Data items:
= Beginning of Section =
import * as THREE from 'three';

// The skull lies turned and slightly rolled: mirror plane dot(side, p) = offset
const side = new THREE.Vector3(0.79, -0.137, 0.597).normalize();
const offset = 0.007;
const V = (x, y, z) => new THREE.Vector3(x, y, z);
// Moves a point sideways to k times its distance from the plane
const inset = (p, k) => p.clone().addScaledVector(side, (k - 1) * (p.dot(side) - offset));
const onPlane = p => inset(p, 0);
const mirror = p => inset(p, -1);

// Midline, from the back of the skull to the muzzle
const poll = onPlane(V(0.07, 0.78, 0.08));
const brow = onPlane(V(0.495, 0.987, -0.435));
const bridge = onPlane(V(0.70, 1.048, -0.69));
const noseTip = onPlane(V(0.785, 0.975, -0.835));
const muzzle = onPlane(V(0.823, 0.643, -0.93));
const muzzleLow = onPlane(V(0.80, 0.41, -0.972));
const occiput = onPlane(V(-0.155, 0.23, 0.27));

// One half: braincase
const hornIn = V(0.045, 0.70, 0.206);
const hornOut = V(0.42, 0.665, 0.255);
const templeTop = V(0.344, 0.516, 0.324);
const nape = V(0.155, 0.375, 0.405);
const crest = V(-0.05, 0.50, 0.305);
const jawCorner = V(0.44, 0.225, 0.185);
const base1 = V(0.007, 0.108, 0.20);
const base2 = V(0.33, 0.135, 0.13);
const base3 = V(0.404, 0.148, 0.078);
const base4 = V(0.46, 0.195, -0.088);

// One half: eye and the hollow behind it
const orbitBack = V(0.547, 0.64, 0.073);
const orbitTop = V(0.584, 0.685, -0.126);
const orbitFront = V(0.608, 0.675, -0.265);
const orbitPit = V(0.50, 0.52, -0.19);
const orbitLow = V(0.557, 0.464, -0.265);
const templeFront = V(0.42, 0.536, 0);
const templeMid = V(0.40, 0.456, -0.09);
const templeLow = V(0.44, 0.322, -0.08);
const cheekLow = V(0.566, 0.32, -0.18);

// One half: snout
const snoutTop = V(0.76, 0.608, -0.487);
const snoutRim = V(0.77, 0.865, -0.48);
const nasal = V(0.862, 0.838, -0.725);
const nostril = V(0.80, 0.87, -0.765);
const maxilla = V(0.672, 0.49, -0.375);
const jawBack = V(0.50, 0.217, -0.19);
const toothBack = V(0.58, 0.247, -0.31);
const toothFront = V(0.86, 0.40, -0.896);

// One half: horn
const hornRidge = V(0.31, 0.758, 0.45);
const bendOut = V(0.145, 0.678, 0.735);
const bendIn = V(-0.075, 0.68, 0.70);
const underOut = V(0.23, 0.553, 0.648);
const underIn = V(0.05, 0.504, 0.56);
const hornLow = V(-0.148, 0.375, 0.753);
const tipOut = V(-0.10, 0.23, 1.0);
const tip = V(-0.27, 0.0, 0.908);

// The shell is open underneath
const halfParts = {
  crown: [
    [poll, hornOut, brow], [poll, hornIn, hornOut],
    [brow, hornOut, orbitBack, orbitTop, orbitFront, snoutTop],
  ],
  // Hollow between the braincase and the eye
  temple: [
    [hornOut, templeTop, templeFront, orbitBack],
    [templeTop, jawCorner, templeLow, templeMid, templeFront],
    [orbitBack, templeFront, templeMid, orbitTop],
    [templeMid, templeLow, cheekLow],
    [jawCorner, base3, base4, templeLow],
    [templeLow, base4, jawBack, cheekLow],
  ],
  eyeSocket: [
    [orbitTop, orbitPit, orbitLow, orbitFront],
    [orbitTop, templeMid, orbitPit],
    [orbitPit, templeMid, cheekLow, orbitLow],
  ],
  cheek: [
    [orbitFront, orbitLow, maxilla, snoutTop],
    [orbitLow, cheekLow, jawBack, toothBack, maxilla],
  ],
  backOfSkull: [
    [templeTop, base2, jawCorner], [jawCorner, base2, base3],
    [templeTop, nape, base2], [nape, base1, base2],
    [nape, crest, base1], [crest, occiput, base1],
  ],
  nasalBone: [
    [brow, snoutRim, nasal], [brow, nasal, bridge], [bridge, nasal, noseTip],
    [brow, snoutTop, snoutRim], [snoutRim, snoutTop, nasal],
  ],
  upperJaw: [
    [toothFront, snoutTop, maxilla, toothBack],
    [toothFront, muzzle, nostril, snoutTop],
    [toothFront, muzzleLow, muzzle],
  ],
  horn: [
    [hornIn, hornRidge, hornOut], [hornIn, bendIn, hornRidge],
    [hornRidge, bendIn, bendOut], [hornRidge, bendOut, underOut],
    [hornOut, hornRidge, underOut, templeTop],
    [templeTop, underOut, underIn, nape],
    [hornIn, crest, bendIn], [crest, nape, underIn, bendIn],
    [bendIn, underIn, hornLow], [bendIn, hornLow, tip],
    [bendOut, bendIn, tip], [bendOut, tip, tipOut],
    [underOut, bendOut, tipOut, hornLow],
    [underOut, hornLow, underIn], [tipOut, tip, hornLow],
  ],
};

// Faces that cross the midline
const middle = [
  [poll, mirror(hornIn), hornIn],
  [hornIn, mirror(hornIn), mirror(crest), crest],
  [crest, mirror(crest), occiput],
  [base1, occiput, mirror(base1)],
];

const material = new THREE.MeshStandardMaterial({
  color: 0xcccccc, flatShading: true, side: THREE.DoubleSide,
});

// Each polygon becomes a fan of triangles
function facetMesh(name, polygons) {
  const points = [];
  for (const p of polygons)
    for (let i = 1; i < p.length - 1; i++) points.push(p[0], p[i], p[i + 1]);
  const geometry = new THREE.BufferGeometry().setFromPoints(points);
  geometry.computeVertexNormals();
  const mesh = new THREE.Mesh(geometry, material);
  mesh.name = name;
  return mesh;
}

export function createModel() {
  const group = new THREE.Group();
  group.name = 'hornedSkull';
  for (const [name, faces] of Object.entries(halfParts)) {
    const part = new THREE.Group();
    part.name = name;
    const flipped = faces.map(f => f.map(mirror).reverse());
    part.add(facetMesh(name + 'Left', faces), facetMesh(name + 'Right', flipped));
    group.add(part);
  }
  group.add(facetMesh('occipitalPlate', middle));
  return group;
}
= End of Section =
Work task: Gather from the records above every line containing the string "orbitFront".

Expected output:
const orbitFront = V(0.608, 0.675, -0.265);
    [brow, hornOut, orbitBack, orbitTop, orbitFront, snoutTop],
    [orbitTop, orbitPit, orbitLow, orbitFront],
    [orbitFront, orbitLow, maxilla, snoutTop],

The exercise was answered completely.